§ What you will do
Exactly the lines from the one containing "bpy.context.view_layer.objects.active = obj" to the final line below should be output, and no others.

§ Data records
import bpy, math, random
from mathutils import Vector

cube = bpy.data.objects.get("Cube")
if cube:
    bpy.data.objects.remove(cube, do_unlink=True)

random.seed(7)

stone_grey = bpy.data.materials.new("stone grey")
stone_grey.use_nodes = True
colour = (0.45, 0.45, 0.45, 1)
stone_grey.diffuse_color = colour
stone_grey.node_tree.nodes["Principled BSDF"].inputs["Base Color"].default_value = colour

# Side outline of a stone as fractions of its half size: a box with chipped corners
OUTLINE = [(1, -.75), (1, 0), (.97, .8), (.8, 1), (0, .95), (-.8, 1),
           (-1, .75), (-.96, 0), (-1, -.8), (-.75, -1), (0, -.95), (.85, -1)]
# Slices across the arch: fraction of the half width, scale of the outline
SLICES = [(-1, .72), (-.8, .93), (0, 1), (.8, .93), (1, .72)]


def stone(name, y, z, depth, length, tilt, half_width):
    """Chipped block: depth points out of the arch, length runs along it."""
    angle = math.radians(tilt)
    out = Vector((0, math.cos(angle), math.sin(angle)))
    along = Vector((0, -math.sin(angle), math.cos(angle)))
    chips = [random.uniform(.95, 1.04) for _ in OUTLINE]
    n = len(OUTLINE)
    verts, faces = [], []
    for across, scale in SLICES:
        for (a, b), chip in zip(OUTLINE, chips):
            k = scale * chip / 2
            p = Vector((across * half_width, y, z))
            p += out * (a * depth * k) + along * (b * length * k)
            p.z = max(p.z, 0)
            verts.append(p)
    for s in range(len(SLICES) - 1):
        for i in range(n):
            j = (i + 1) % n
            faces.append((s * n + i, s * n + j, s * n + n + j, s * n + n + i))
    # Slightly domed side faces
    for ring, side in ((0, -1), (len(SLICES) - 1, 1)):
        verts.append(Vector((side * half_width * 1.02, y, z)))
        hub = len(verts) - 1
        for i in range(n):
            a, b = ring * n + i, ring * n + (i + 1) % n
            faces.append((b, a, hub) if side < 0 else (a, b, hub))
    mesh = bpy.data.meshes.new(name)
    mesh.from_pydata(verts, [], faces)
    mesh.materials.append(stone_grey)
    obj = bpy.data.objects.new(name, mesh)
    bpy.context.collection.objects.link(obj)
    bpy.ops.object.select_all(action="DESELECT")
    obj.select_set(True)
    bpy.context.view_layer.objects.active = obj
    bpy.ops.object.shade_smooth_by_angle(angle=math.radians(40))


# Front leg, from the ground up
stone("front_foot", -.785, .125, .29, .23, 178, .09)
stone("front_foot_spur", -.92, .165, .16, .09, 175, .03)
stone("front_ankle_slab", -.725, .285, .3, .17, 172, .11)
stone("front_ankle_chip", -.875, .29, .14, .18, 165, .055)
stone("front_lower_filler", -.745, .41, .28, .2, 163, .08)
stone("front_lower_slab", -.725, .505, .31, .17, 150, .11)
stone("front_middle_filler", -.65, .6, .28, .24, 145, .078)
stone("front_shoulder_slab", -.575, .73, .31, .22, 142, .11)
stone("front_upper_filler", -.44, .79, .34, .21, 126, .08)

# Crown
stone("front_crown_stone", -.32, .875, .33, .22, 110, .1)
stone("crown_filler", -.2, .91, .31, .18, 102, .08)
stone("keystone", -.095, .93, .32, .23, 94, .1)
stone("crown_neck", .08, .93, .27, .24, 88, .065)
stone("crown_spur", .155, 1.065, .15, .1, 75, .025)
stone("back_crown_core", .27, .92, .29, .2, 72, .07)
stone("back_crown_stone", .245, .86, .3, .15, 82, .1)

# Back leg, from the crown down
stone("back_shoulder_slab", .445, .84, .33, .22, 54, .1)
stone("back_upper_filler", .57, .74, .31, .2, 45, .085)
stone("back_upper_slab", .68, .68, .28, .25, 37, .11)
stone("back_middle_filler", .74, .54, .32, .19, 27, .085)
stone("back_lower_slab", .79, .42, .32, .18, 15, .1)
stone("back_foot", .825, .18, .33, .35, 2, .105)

§ Result
    bpy.context.view_layer.objects.active = obj
    bpy.ops.object.shade_smooth_by_angle(angle=math.radians(40))


# Front leg, from the ground up
stone("front_foot", -.785, .125, .29, .23, 178, .09)
stone("front_foot_spur", -.92, .165, .16, .09, 175, .03)
stone("front_ankle_slab", -.725, .285, .3, .17, 172, .11)
stone("front_ankle_chip", -.875, .29, .14, .18, 165, .055)
stone("front_lower_filler", -.745, .41, .28, .2, 163, .08)
stone("front_lower_slab", -.725, .505, .31, .17, 150, .11)
stone("front_middle_filler", -.65, .6, .28, .24, 145, .078)
stone("front_shoulder_slab", -.575, .73, .31, .22, 142, .11)
stone("front_upper_filler", -.44, .79, .34, .21, 126, .08)

# Crown
stone("front_crown_stone", -.32, .875, .33, .22, 110, .1)
stone("crown_filler", -.2, .91, .31, .18, 102, .08)
stone("keystone", -.095, .93, .32, .23, 94, .1)
stone("crown_neck", .08, .93, .27, .24, 88, .065)
stone("crown_spur", .155, 1.065, .15, .1, 75, .025)
stone("back_crown_core", .27, .92, .29, .2, 72, .07)
stone("back_crown_stone", .245, .86, .3, .15, 82, .1)

# Back leg, from the crown down
stone("back_shoulder_slab", .445, .84, .33, .22, 54, .1)
stone("back_upper_filler", .57, .74, .31, .2, 45, .085)
stone("back_upper_slab", .68, .68, .28, .25, 37, .11)
stone("back_middle_filler", .74, .54, .32, .19, 27, .085)
stone("back_lower_slab", .79, .42, .32, .18, 15, .1)
stone("back_foot", .825, .18, .33, .35, 2, .105)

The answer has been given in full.